Support

An argument in favor of this proposition posted on the Pierce County Website and written by Stewart, Dan Barkley and Kathleen Merryman:

Renew Our Commitment –

Yes! Tacoma-wide School & Safety Improvements.
Every Tacoma child deserves an excellent education, the opportunity to achieve his or her full potential, and the best possible environment for learning and teaching. Prop. 1 addresses current/projected student enrollment, replaces/fully renovates 14 aged and deteriorated neighborhood schools, and helps maintain small classes in elementary schools district-wide.

Yes! Safety, Security & Health First for Students and Teachers.
Prop. 1 addresses life safety, security and health for all students and teachers including 911 emergency communications, intercom, alarm/fire/sprinkler systems, earthquake safety, roof repairs, and air/heating/electrical/plumbing upgrades to maintain clean air and safe water.

Yes! Record-low financing and construction costs stretch funding further.
The longer we wait, the more deterioration and higher costs in the future.
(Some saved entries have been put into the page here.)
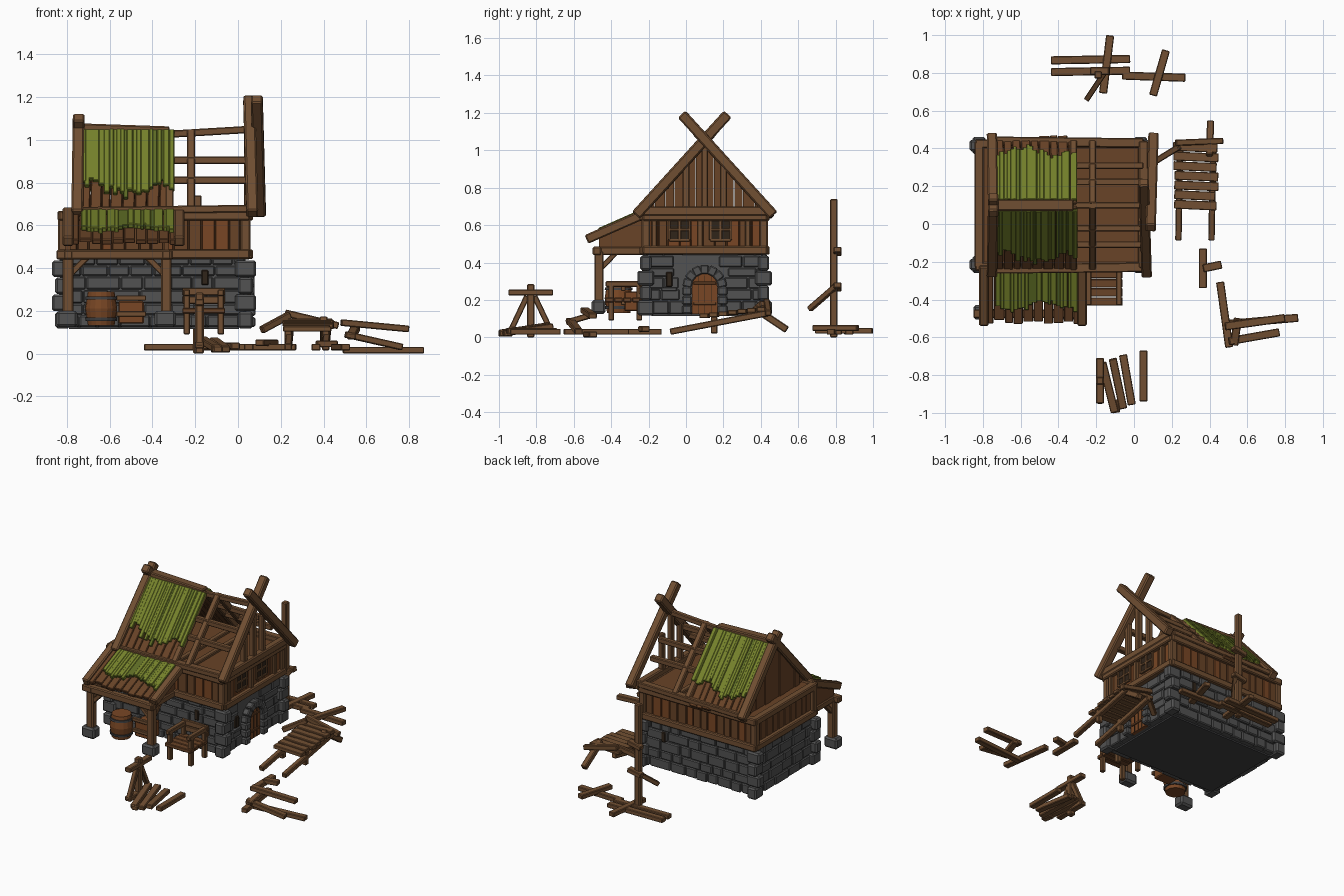
import bpy, bmesh, math, random
from mathutils import Vector, Matrix

if "Cube" in bpy.data.objects:
    bpy.data.objects.remove(bpy.data.objects["Cube"])
random.seed(4)
R = random.uniform

COL = {'wood': (0.165, 0.078, 0.032), 'plank': (0.14, 0.056, 0.02), 'orange_wood': (0.19, 0.062, 0.018),
       'stone': (0.085, 0.085, 0.085), 'dark_stone': (0.05, 0.05, 0.052), 'grass': (0.18, 0.225, 0.024),
       'dark_grass': (0.11, 0.15, 0.018), 'window_dark': (0.03, 0.018, 0.01)}
MATS = {}
for n, c in COL.items():
    MATS[n] = bpy.data.materials.new(n)
    MATS[n].diffuse_color = (*c, 1)
parts = {}


def bm_of(name, mat):
    return parts.setdefault(name, (bmesh.new(), mat))[0]


def block(name, mat, matrix, bev):
    bm = bm_of(name, mat)
    vs = bmesh.ops.create_cube(bm, size=1, matrix=matrix)['verts']
    if bev:
        es = list({e for v in vs for e in v.link_edges})
        bmesh.ops.bevel(bm, geom=es, offset=bev, segments=1, affect='EDGES')


def beam(name, mat, p, q, w=0.045, h=None):
    """Timber from p to q; w is the sideways width, h the thickness (square if left out)."""
    p, q, h = Vector(p), Vector(q), h or w
    d = (q - p).normalized()
    s = d.cross(Vector((0, 0, 1)) if abs(d.z) < 0.95 else Vector((0, 1, 0))).normalized()
    rot = Matrix((s, d, s.cross(d))).transposed().to_4x4()
    block(name, mat, Matrix.Translation((p + q) / 2) @ rot @ Matrix.Diagonal((w, (q - p).length, h, 1)), min(w, h) * 0.14)


def box(name, mat, lo, hi, bev=0.006):
    lo, hi = Vector(lo), Vector(hi)
    block(name, mat, Matrix.Translation((lo + hi) / 2) @ Matrix.Diagonal((*(hi - lo), 1)), bev)


def prism(name, mat, yz, x0, x1):
    bm = bm_of(name, mat)
    f = bm.faces.new([bm.verts.new((x0, y, z)) for y, z in yz])
    g = bmesh.ops.extrude_face_region(bm, geom=[f])['geom']
    bmesh.ops.translate(bm, vec=(x1 - x0, 0, 0), verts=[v for v in g if isinstance(v, bmesh.types.BMVert)])


def strips(a, b, lo, hi):
    """Split a..b into random widths, as (start, width)."""
    while a < b - 0.01:
        w = min(R(lo, hi), b - a)
        yield a, w
        a += w


# ---- stone ground floor: core, coursed stones, corner quoins
X0, X1, Y0, Y1 = -0.82, 0.035, -0.215, 0.415
G, F, E = 0.125, 0.45, 0.66  # ground, upper floor and eave heights
box('stone_core', 'stone', (X0, Y0, G), (X1, Y1, F), 0.01)
box('stone_underside', 'dark_stone', (X0 + .03, Y0 + .03, G - .01), (X1 - .03, Y1 - .03, G), 0)
for axis, face, sign in (('y', Y0, -1), ('y', Y1, 1), ('x', X0, -1), ('x', X1, 1)):
    for z, h in strips(G, F, 0.05, 0.075):
        for u, w in strips(*((X0, X1) if axis == 'y' else (Y0, Y1)), 0.07, 0.16):
            if face == X1 and abs(u + w / 2 - 0.1) < 0.12:
                continue  # room for the door
            lo, hi = sorted((face - sign * 0.02, face + sign * R(0.006, 0.018)))
            a, b = ((lo, u), (hi, u + w - .005)) if axis == 'x' else ((u, lo), (u + w - .005, hi))
            box('coursed_stones', 'stone', (*a, z), (*b, z + h - .004))
for cx in (X0, X1):
    for cy in (Y0, Y1):
        for i in range(4):
            a, b = (0.05, 0.03) if i % 2 else (0.035, 0.045)
            z = G + i * 0.08
            box('corner_quoins', 'stone', (cx - a, cy - b, z - .007), (cx + a, cy + b, z + .071), 0.01)

# ---- arched door and slit windows
YR = 0.1  # ridge and door centre line
arc = [(YR + 0.068 * math.cos(t * math.pi / 8), 0.27 + 0.075 * math.sin(t * math.pi / 8)) for t in range(9)]
prism('door', 'orange_wood', [(YR - .068, G), (YR + .068, G)] + arc, 0.02, 0.05)
for y in (-.035, 0, .035):
    beam('door_grooves', 'window_dark', (0.05, YR + y, G), (0.05, YR + y, 0.33), 0.004)
for z in (0.18, 0.29):
    beam('door_straps', 'plank', (0.05, YR - .06, z), (0.05, YR + .06, z), 0.015)
for i in range(7):
    t = (i + 0.5) * math.pi / 7
    c, o = Vector((0, math.cos(t), math.sin(t))), Vector((0.055, YR, 0.27))
    beam('door_arch', 'stone', o + c * 0.068, o + c * 0.118, 0.045)
for y in (YR - .095, YR + .095):
    for i in range(3):
        beam('door_jambs', 'stone', (0.055, y, G + i * .05), (0.055, y, G + i * .05 + .046), 0.052)
beam('slit_windows', 'window_dark', (0.043, -0.09, 0.27), (0.043, -0.09, 0.35), 0.035)
beam('slit_window_sill', 'stone', (0.05, -0.13, 0.257), (0.05, -0.05, 0.257), 0.035, 0.02)
for x, y in ((-.155, Y0 - .005), (-.13, Y1 + .005)):
    beam('slit_windows', 'window_dark', (x, y, 0.32), (x, y, 0.39), 0.033)

# ---- timber upper floor with vertical planks
box('upper_core', 'plank', (X0 + .02, Y0 + .01, F), (X1 - .01, Y1 - .01, E), 0)
for u, w in strips(X0, X1, 0.045, 0.07):
    for y in (Y0, Y1):
        m = 'orange_wood' if random.random() < 0.25 or -0.2 < u < -0.08 else 'plank'
        d = R(.008, .014)
        box('long_wall_' + m, m, (u, y - d, F), (u + w - .004, y + d, E), 0.003)
for u, w in strips(Y0, Y1, 0.045, 0.07):
    for x in (X0 + .015, X1 - .005):
        m = 'orange_wood' if x > 0 and random.random() < .5 else 'plank'
        box('end_wall_' + m, m, (x - .012, u, F), (x + .012, u + w - .004, E), 0.003)
for z in (F + .015, E - .015):
    for y in (Y0 - .01, Y1 + .01):
        beam('long_wall_beams', 'wood', (X0 - .02, y, z), (X1 + .02, y, z))
    for x in (X0, X1 + .01):
        beam('end_wall_beams', 'wood', (x, Y0 - .015, z), (x, Y1 + .02, z), 0.05, 0.045)
for x in (X0, X1):
    for y in (Y0, Y1):
        beam('corner_posts', 'wood', (x, y, F), (x, y, E))
for y in (-0.035, 0.185):  # gable windows
    c = Vector((0.052, y, 0.575))
    beam('window_glass', 'window_dark', c - Vector((.006, .05, 0)), c + Vector((-.006, .05, 0)), 0.012, 0.1)
    for s in (-1, 0, 1):
        a, b = Vector((0, .055, 0)), Vector((0, 0, .055))
        beam('window_bars', 'wood', c + s * a - b, c + s * a + b, 0.014)
        beam('window_bars', 'wood', c + s * b - a, c + s * b + a, 0.014)
for y in (-0.17, 0.075, 0.33):
    beam('window_posts', 'wood', (X1 + .01, y, F), (X1 + .01, y, E), 0.028)

# ---- main roof
ZR, SL = 1.04, 1.1
N = math.hypot(1, SL)


def slope(x, s, z, off=0.0):
    """Point on the roof plane on side s (-1 front, 1 back) at height z."""
    return Vector((x, YR + s * ((ZR - z) / SL + off * SL / N), z + off / N))


def thatch(name, fn, top, low, jag):
    phase = R(0, 6)
    for x, w in strips(-0.72, -0.29, 0.012, 0.026):
        e = low + jag * (0.6 * math.sin(x * 19 + phase) + R(-.5, .5))
        m = 'dark_grass' if random.random() < 0.12 else 'grass'
        beam(name + '_' + m, m, fn(x, top), fn(x, e), w + .004, R(0.022, 0.03) if m == 'grass' else .018)


for s in (-1, 1):
    for x, w in strips(-0.735, -0.31, 0.04, 0.06):
        x += w / 2
        beam('roof_planks', 'plank', slope(x, s, 1.03), slope(x - .01, s, E - R(0, .02)), w - .003, R(.022, .03))
    thatch('roof_thatch', lambda x, z, s=s: slope(x, s, z, .018), 1.03, 0.755, 0.045)
    for x in (-0.32, -0.22):
        beam('rafters', 'wood', slope(x, s, ZR), slope(x, s, E), 0.038)
    for z in (0.905, 0.81):
        beam('purlins', 'wood', slope(-0.33, s, z), slope(0.05, s, z), 0.035)
    beam('eave_beam', 'wood', slope(-0.75, s, E + .008), slope(0.05, s, E + .018), 0.05, 0.035)
    # crossing barge boards at both gables
    beam('left_barge_board', 'wood', slope(-0.752, s, 0.645, .01), slope(-0.745, s, 1.10, .01), 0.055)
    dx = 0.085 + s * .018
    beam('right_barge_board', 'wood', slope(dx, s, 0.645, .012), slope(dx - .015, s, 1.185, .012), 0.055)
beam('ridge_beam', 'wood', (-0.76, YR, 1.055), (-0.32, YR, ZR), 0.06, 0.045)
beam('ridge_pole', 'wood', (-0.34, YR, 1.025), (0.08, YR, 1.05), 0.034)
# closed left gable of planks, open right gable frame
for y, w in strips(Y0, Y1, 0.045, 0.065):
    t = lambda v: max(E + .01, ZR - SL * abs(v - YR) - .01)
    v = y + w - .003
    prism('left_gable_planks', 'plank', [(y, E), (v, E), (v, t(v)), (y, t(y))], -0.745 - R(0, .012), -0.72)
beam('gable_tie_beam', 'wood', (0.05, -0.235, 0.675), (0.05, 0.44, 0.675), 0.05)
for y in (-.1, 0, .1):
    beam('gable_posts', 'wood', (X1 + .01, YR + y, E), (X1 + .01, YR + y, ZR - abs(y)), 0.036)
for x in (-0.22, -0.33):
    beam('truss_ties', 'wood', (x, Y0, E), (x, Y1, E), 0.035)

# ---- porch lean-to
fp = lambda x, y, off=0.0: Vector((x, y - .4 * off, 0.655 + (y + 0.22) * 0.44 + off))
for x, w in strips(-0.80, -0.26, 0.045, 0.06):
    x += w / 2
    beam('porch_roof_planks', 'plank', fp(x, Y0), fp(x, -0.515 + R(-.012, .01)), w - .003, R(.022, .03))
thatch('porch_thatch', lambda x, y: fp(x, y, .02), -0.235, -0.425, -0.03)
YP, ZP = -0.465, 0.462
for x, s in ((-0.795, 1), (-0.335, -1)):
    beam('porch_edge_rafters', 'wood', fp(x + (.06 if s < 0 else 0), Y0, .005), fp(x + (.06 if s < 0 else 0), -0.53, .005), 0.05)
    beam('porch_posts', 'wood', (x, YP, 0.18), (x, YP, ZP), 0.05)
    box('porch_footings', 'stone', (x - .055, YP - .04, G), (x + .045, YP + .035, 0.2), 0.012)
    beam('porch_braces', 'wood', (x, YP, 0.36), (x + s * .1, YP, ZP), 0.028)
    beam('porch_braces', 'wood', (x, YP, 0.36), (x, YP + .1, ZP), 0.028)
    beam('porch_side_beams', 'wood', (x, -0.5, ZP), (x, Y0, ZP), 0.042)
    prism('porch_side_panel', 'plank', [(YP, ZP), (Y0, ZP), (Y0, .64), (YP, .535)], x - .012, x + .012)
beam('porch_front_beam', 'wood', (-0.85, YP - .01, ZP), (-0.305, YP - .01, ZP))

# ---- barrel, crate and bench
for s in (-1, 1):
    for name, mat, d, h, r in (('barrel', 'orange_wood', .04, .08, .062), ('barrel_hoops', 'dark_stone', .05, .015, .073)):
        bmesh.ops.create_cone(bm_of(name, mat), cap_ends=True, segments=16, radius1=r if s > 0 and 0 else (r if s < 0 else .075),
                              radius2=.075 if s < 0 else r, depth=h, matrix=Matrix.Translation((-0.64, -0.36, 0.21 + s * d)))
box('crate', 'orange_wood', (-0.56, -0.33, 0.14), (-0.44, -0.23, 0.245))
for z in (0.185, 0.26):
    beam('crate_rails', 'wood', (-0.57, -0.335, z), (-0.43, -0.335, z), 0.024)
for x in (-0.24, -0.08):
    for y in (-0.4, -0.25):
        beam('bench_legs', 'wood', (x, y, 0.09), (x, y, 0.285), 0.03)
    beam('bench_arms', 'wood', (x, -0.43, 0.285), (x, -0.235, 0.285), 0.03)
for i in range(4):
    y = -0.41 + i * .048
    beam('bench_seat', 'plank', (-0.26, y, 0.2), (-0.06, y, 0.2), 0.044, 0.025)
for z in (0.25, 0.29):
    beam('bench_back', 'wood', (-0.26, -0.24, z), (-0.06, -0.24, z), 0.02, 0.035)

# ---- broken work platform beside the door
for i in range(7):
    y, z = 0.105 + i * 0.051, 0.115 + i * .006
    beam('platform_boards', 'wood', (0.205 + R(-.012, .01), y, z), (0.44 + R(-.012, .01), y - .01, z), 0.047, 0.025)
for x in (0.235, 0.41):
    beam('platform_rails', 'wood', (x, -0.085, 0.03), (x + .01, 0.44, 0.13), 0.034)
    beam('platform_legs', 'wood', (x, 0.15, 0.02), (x, 0.15, 0.11), 0.035)
beam('platform_rails', 'wood', (0.4, 0.36, 0.16), (0.405, 0.54, 0.04), 0.038)
beam('platform_prop', 'wood', (0.11, 0.33, 0.11), (0.24, 0.41, 0.18), 0.033)
beam('platform_prop', 'wood', (0.22, 0.43, 0.19), (0.47, 0.44, 0.13), 0.033)


# ---- scattered boards: centre, length, heading in degrees, height, rise over the length
def board(name, x, y, length, deg, z=0.03, rise=0.0):
    d = Vector((math.cos(math.radians(deg)), math.sin(math.radians(deg)), 0)) * length / 2
    c, up = Vector((x, y, z)), Vector((0, 0, rise / 2))
    beam(name, 'wood', c - d - up, c + d + up, 0.043, 0.031)


for i in range(4):  # fan of boards beside the sawhorse
    board('front_boards', -0.135 + i * .05 + (.035 if i == 3 else 0), -0.865 + i * .02, 0.27, 104 - (14 if i == 3 else 2 * i), 0.045 - i * .005, 0.04 if i < 2 else 0)
XS, YS = -0.18, -0.83
for z in (0.04, 0.24):
    board('sawhorse_rails', XS, YS, 0.24, 90, z)
beam('sawhorse_post', 'wood', (XS, YS, 0), (XS, YS, 0.285), 0.04)
for s in (-1, 1):
    beam('sawhorse_struts', 'wood', (XS, YS + s * .11, 0.03), (XS, YS + s * .02, 0.22), 0.03)
board('front_boards', -0.1, -0.965, 0.07, 100, 0.02)
board('side_boards', .365, -.235, .21, 90)
board('side_boards', .415, -.225, .1, 12, .045)
board('side_boards', .48, -.48, .35, -82)
board('side_boards', .64, -.52, .32, 8, .13, -.03)
board('side_boards', .635, -.597, .27, 10, .06, -.06)
board('side_boards', .68, -.513, .38, 5, .016)
board('side_boards', .54, -.57, .14, 82, .1, .04)
for y in (.808, .87):
    board('back_boards', -.23, y, .42, 1)
board('back_boards', .105, .78, .335, -2)
board('back_boards', .135, .8, .25, 74, .05)
board('back_boards', -.145, .845, .309, 83, .035)
XB, YB = -.19, .79
beam('back_pole', 'wood', (XB, YB, 0), (XB, YB, .74), 0.04)
beam('back_pole_brace', 'wood', (XB - .06, YB - .13, .15), (XB + .04, YB + .02, .28), 0.03)
for z in (.27, .46):
    board('back_pole_cleats', XB + .01, YB + .02, .1, 0, z, .02)

# ---- write the objects
for name, (bm, mat) in parts.items():
    bmesh.ops.recalc_face_normals(bm, faces=bm.faces)
    me = bpy.data.meshes.new(name)
    bm.to_mesh(me)
    bm.free()
    me.materials.append(MATS[mat])
    bpy.context.collection.objects.link(bpy.data.objects.new(name, me))

for m in bpy.data.materials:
    if m.users and not m.is_grease_pencil:
        m.use_nodes = True
        m.node_tree.nodes["Principled BSDF"].inputs["Base Color"].default_value = m.diffuse_color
Historically low rates will afford needed investments in nearly all neighborhood schools. Cost to the average homeowner: $58.24 annually or $4.85 per month.[1][2]

Opposition

No one turned in a statement in opposition to this bond proposition by the deadline required by the county and state for inclusion on the County Website information. But Robert Hill and Ken Miller are among those who have spoken out against the approval of this $500 million bond. Hill argued that the district is spending too much money and should not be given $500 million more to spend. And Miller argued that the new construction potentially funded by the proposed bond proposition does not, in fact, lead to better education. Miller urged the school district to make better use of the buildings it has.[3]

See also

External links

References

  1. 1.0 1.1 1.2 1.3 Pierce County Washington February 12, 2013 online voters guide
  2. 2.0 2.1 2.2 Note: This text is quoted verbatim from the original source. Any inconsistencies are attributed to the original source.
  3. Voters pamphlet lacks 'against' argument on Tacoma school bond